Plain-text document sources:
▬▬▬
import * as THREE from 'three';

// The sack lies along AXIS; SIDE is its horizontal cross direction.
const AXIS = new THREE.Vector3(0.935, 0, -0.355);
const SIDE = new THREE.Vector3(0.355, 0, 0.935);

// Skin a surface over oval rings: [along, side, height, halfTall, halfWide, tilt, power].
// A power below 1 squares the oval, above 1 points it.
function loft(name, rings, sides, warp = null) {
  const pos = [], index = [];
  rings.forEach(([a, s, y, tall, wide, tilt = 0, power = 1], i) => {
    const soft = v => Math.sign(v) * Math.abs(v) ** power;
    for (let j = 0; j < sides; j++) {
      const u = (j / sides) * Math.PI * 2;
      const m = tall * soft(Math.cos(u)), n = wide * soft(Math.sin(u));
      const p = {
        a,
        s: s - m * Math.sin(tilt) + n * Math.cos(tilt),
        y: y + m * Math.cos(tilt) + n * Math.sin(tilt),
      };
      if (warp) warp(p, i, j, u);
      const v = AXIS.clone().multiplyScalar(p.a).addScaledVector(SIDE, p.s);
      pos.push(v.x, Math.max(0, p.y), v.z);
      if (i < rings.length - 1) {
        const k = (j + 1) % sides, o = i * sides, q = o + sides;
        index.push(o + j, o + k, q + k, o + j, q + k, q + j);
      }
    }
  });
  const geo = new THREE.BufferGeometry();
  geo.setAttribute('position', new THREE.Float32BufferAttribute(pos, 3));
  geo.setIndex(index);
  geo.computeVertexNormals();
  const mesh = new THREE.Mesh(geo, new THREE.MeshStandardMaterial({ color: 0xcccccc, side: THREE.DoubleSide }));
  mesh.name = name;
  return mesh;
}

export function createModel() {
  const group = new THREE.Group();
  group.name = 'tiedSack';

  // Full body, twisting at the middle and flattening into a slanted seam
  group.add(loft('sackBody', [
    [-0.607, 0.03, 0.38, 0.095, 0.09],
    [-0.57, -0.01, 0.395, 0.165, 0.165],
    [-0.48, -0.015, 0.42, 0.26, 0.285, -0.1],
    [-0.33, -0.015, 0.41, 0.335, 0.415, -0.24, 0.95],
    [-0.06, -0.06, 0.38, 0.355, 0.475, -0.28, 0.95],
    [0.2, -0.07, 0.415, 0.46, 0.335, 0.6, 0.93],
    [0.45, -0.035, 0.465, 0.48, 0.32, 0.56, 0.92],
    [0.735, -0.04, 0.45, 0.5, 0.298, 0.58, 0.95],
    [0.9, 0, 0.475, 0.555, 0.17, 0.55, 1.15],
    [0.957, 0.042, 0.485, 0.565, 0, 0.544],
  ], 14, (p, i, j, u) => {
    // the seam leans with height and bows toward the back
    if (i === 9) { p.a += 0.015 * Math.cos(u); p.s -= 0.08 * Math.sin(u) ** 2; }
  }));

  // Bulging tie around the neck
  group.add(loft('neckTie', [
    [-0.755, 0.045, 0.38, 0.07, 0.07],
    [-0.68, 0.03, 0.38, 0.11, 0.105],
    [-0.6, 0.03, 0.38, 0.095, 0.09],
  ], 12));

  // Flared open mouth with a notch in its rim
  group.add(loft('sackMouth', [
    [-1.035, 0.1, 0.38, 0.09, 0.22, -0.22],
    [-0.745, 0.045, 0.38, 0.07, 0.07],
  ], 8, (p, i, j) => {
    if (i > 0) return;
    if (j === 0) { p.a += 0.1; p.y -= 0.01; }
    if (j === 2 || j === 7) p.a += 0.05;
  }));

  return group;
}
▬▬▬
Start copying at the line that contains "notch in its rim" and stop after the last line of the records, keeping every line exactly.

  // Flared open mouth with a notch in its rim
  group.add(loft('sackMouth', [
    [-1.035, 0.1, 0.38, 0.09, 0.22, -0.22],
    [-0.745, 0.045, 0.38, 0.07, 0.07],
  ], 8, (p, i, j) => {
    if (i > 0) return;
    if (j === 0) { p.a += 0.1; p.y -= 0.01; }
    if (j === 2 || j === 7) p.a += 0.05;
  }));

  return group;
}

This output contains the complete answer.